***** DATA RECORDS *****
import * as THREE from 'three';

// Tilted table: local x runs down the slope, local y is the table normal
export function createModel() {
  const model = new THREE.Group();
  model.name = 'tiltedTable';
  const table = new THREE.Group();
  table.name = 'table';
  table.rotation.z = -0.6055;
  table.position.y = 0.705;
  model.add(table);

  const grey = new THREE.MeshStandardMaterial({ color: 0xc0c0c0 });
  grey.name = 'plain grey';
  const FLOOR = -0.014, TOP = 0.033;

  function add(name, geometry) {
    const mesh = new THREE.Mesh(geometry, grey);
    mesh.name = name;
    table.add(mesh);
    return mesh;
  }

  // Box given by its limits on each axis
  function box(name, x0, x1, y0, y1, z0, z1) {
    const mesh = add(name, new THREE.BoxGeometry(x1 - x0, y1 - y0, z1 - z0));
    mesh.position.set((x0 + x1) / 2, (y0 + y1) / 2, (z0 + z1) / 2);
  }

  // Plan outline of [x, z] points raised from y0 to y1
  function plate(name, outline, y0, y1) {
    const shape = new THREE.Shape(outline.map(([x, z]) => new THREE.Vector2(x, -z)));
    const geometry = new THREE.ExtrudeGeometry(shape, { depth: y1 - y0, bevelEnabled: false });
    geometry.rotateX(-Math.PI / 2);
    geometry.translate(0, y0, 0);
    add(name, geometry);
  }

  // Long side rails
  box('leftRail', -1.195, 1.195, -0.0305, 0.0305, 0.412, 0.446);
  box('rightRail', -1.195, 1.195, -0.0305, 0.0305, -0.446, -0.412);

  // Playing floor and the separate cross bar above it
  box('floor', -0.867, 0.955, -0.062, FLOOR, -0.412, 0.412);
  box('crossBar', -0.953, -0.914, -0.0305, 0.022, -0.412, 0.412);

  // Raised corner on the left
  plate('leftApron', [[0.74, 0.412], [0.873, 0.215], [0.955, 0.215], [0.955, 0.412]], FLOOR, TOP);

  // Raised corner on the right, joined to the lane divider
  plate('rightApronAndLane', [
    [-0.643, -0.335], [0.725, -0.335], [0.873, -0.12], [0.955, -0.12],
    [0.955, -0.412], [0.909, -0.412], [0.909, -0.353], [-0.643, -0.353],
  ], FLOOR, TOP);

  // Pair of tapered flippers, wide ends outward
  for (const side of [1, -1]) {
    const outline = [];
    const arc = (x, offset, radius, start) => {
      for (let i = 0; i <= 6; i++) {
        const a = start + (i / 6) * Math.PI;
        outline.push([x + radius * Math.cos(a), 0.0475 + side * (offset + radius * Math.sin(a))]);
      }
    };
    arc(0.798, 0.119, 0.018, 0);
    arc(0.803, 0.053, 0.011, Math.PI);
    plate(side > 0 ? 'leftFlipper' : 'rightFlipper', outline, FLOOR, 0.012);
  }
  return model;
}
*****
● **HOW TO COMPLETE THIS TASK**
Write out each entry above exactly as it is written.

● **ANSWER TO THE PROBLEM**
import * as THREE from 'three';

// Tilted table: local x runs down the slope, local y is the table normal
export function createModel() {
  const model = new THREE.Group();
  model.name = 'tiltedTable';
  const table = new THREE.Group();
  table.name = 'table';
  table.rotation.z = -0.6055;
  table.position.y = 0.705;
  model.add(table);

  const grey = new THREE.MeshStandardMaterial({ color: 0xc0c0c0 });
  grey.name = 'plain grey';
  const FLOOR = -0.014, TOP = 0.033;

  function add(name, geometry) {
    const mesh = new THREE.Mesh(geometry, grey);
    mesh.name = name;
    table.add(mesh);
    return mesh;
  }

  // Box given by its limits on each axis
  function box(name, x0, x1, y0, y1, z0, z1) {
    const mesh = add(name, new THREE.BoxGeometry(x1 - x0, y1 - y0, z1 - z0));
    mesh.position.set((x0 + x1) / 2, (y0 + y1) / 2, (z0 + z1) / 2);
  }

  // Plan outline of [x, z] points raised from y0 to y1
  function plate(name, outline, y0, y1) {
    const shape = new THREE.Shape(outline.map(([x, z]) => new THREE.Vector2(x, -z)));
    const geometry = new THREE.ExtrudeGeometry(shape, { depth: y1 - y0, bevelEnabled: false });
    geometry.rotateX(-Math.PI / 2);
    geometry.translate(0, y0, 0);
    add(name, geometry);
  }

  // Long side rails
  box('leftRail', -1.195, 1.195, -0.0305, 0.0305, 0.412, 0.446);
  box('rightRail', -1.195, 1.195, -0.0305, 0.0305, -0.446, -0.412);

  // Playing floor and the separate cross bar above it
  box('floor', -0.867, 0.955, -0.062, FLOOR, -0.412, 0.412);
  box('crossBar', -0.953, -0.914, -0.0305, 0.022, -0.412, 0.412);

  // Raised corner on the left
  plate('leftApron', [[0.74, 0.412], [0.873, 0.215], [0.955, 0.215], [0.955, 0.412]], FLOOR, TOP);

  // Raised corner on the right, joined to the lane divider
  plate('rightApronAndLane', [
    [-0.643, -0.335], [0.725, -0.335], [0.873, -0.12], [0.955, -0.12],
    [0.955, -0.412], [0.909, -0.412], [0.909, -0.353], [-0.643, -0.353],
  ], FLOOR, TOP);

  // Pair of tapered flippers, wide ends outward
  for (const side of [1, -1]) {
    const outline = [];
    const arc = (x, offset, radius, start) => {
      for (let i = 0; i <= 6; i++) {
        const a = start + (i / 6) * Math.PI;
        outline.push([x + radius * Math.cos(a), 0.0475 + side * (offset + radius * Math.sin(a))]);
      }
    };
    arc(0.798, 0.119, 0.018, 0);
    arc(0.803, 0.053, 0.011, Math.PI);
    plate(side > 0 ? 'leftFlipper' : 'rightFlipper', outline, FLOOR, 0.012);
  }
  return model;
}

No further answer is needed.